START Supplied material

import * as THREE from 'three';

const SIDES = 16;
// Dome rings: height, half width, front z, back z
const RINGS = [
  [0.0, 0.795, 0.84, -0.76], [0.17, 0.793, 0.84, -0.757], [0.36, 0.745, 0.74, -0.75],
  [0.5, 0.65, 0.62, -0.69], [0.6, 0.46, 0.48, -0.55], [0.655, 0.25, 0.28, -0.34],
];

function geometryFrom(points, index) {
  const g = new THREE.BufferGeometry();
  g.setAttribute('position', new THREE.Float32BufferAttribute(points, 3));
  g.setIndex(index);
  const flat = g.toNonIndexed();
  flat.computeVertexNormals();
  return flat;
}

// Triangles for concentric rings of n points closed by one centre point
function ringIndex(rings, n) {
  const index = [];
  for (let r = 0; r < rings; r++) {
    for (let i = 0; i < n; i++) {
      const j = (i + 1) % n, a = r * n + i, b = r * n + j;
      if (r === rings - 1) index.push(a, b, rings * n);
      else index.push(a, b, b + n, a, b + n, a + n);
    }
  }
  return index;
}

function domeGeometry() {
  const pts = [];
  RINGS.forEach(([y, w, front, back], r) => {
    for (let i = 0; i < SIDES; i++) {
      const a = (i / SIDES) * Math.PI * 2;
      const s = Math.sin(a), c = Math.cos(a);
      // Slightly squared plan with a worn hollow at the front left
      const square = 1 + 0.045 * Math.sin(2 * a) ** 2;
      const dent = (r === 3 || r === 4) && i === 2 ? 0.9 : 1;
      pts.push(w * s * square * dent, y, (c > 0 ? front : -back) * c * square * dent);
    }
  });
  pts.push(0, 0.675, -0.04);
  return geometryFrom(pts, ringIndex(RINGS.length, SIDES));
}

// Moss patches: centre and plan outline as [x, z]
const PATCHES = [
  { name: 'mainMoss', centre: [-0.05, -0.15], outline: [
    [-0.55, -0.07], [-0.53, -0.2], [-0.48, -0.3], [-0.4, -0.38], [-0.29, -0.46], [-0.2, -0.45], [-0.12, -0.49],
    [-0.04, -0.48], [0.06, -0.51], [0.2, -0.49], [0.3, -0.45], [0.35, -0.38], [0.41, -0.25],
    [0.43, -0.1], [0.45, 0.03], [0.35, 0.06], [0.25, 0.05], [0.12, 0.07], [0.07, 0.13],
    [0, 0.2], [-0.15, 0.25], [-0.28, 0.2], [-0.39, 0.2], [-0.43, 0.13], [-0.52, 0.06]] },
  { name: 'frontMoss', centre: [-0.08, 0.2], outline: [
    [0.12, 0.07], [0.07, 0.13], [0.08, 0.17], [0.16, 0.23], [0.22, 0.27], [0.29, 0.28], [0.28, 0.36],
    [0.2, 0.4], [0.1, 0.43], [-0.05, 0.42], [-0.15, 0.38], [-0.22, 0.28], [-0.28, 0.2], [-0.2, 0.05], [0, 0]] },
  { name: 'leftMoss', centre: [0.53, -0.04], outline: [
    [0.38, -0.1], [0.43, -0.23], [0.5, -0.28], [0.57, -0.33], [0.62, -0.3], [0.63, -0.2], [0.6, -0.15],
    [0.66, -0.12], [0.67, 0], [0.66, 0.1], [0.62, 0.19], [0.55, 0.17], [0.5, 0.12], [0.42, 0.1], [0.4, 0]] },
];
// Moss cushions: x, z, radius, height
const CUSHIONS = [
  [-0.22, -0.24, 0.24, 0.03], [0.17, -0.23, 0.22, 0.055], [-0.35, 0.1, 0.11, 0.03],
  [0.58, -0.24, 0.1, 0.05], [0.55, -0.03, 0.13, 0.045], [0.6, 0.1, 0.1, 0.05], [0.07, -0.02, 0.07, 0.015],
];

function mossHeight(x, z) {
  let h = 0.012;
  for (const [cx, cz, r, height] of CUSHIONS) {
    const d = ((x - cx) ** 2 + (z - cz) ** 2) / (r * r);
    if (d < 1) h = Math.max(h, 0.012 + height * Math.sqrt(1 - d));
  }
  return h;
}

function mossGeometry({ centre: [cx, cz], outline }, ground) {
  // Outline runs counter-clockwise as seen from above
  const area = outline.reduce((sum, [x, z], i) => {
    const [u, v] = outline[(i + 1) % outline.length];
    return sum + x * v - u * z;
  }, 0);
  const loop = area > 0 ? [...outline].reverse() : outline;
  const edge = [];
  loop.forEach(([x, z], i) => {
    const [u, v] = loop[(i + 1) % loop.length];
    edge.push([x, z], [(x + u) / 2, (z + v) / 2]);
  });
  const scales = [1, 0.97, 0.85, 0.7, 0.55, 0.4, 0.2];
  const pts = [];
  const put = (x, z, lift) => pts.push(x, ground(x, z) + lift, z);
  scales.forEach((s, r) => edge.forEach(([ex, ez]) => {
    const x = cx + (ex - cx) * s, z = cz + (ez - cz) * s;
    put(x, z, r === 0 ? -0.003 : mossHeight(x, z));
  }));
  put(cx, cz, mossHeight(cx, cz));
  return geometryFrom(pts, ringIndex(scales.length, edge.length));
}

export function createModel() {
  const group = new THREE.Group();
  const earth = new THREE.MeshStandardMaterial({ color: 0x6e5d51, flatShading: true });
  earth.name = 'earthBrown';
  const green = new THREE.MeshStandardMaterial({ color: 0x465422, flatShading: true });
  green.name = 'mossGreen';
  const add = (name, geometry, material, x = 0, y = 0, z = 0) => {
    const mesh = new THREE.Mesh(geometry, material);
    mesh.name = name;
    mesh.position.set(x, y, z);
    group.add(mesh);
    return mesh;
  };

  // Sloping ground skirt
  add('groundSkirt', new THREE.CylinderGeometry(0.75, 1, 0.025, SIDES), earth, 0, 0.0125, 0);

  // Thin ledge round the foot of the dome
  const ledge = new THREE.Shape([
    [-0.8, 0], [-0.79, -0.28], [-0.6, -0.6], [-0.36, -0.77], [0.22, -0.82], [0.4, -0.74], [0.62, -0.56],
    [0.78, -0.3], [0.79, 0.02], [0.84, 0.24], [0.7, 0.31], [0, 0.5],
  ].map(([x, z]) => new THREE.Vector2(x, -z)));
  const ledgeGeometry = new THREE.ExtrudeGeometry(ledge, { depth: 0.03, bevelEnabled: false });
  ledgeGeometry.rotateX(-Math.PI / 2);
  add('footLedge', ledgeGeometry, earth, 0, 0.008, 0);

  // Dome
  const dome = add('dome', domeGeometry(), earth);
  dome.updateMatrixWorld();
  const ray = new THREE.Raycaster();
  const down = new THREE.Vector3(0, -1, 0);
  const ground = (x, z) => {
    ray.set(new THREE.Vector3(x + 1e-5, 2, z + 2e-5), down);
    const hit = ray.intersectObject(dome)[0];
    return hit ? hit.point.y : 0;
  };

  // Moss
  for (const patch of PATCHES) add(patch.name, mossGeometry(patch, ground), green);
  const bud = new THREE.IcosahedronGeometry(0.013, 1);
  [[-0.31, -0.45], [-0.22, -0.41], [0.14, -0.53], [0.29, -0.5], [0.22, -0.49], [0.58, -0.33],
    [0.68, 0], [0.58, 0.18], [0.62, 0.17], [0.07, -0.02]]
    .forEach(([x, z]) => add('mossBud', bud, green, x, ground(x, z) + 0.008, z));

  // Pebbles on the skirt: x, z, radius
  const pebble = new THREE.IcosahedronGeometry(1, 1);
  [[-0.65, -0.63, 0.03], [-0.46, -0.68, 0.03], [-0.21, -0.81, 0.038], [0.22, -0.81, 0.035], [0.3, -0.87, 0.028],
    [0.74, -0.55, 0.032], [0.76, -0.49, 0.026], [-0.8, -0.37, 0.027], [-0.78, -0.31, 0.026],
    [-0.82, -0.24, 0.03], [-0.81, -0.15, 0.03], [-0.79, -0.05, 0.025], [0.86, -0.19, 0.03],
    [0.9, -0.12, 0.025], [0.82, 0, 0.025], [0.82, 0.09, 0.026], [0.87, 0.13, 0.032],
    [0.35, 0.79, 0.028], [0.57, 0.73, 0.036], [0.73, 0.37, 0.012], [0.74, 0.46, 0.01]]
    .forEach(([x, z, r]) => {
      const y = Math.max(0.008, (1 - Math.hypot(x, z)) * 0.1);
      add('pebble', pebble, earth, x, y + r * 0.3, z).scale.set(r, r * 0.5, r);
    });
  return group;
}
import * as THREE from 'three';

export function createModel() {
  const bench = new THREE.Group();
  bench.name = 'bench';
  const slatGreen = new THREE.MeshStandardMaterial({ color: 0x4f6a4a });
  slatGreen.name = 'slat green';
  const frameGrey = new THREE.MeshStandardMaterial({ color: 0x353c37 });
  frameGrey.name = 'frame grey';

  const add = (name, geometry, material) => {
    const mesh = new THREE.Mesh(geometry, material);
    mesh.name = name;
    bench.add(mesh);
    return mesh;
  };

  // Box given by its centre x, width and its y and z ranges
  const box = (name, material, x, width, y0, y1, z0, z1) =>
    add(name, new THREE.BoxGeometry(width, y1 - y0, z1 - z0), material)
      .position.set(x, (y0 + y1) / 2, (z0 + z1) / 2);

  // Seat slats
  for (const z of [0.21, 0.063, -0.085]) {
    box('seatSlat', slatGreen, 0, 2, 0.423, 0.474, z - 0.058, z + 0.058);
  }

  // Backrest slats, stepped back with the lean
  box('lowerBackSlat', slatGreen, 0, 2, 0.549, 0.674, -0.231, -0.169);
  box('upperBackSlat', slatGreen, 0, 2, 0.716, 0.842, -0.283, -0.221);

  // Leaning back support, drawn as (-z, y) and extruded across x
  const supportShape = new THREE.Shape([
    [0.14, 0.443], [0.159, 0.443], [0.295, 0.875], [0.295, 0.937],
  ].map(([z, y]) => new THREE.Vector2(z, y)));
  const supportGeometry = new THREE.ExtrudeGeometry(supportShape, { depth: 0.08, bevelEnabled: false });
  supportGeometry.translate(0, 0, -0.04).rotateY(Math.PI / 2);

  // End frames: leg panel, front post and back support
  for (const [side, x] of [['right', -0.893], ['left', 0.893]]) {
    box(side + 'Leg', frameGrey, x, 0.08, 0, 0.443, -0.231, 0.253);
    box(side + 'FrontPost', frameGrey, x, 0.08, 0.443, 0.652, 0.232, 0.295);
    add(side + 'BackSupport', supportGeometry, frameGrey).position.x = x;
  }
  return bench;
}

END Supplied material

Exercise goal
From the first line of the data above through the line containing "function ringIndex(rings, n)", repeat each line exactly, and add nothing.

Written answer
import * as THREE from 'three';

const SIDES = 16;
// Dome rings: height, half width, front z, back z
const RINGS = [
  [0.0, 0.795, 0.84, -0.76], [0.17, 0.793, 0.84, -0.757], [0.36, 0.745, 0.74, -0.75],
  [0.5, 0.65, 0.62, -0.69], [0.6, 0.46, 0.48, -0.55], [0.655, 0.25, 0.28, -0.34],
];

function geometryFrom(points, index) {
  const g = new THREE.BufferGeometry();
  g.setAttribute('position', new THREE.Float32BufferAttribute(points, 3));
  g.setIndex(index);
  const flat = g.toNonIndexed();
  flat.computeVertexNormals();
  return flat;
}

// Triangles for concentric rings of n points closed by one centre point
function ringIndex(rings, n) {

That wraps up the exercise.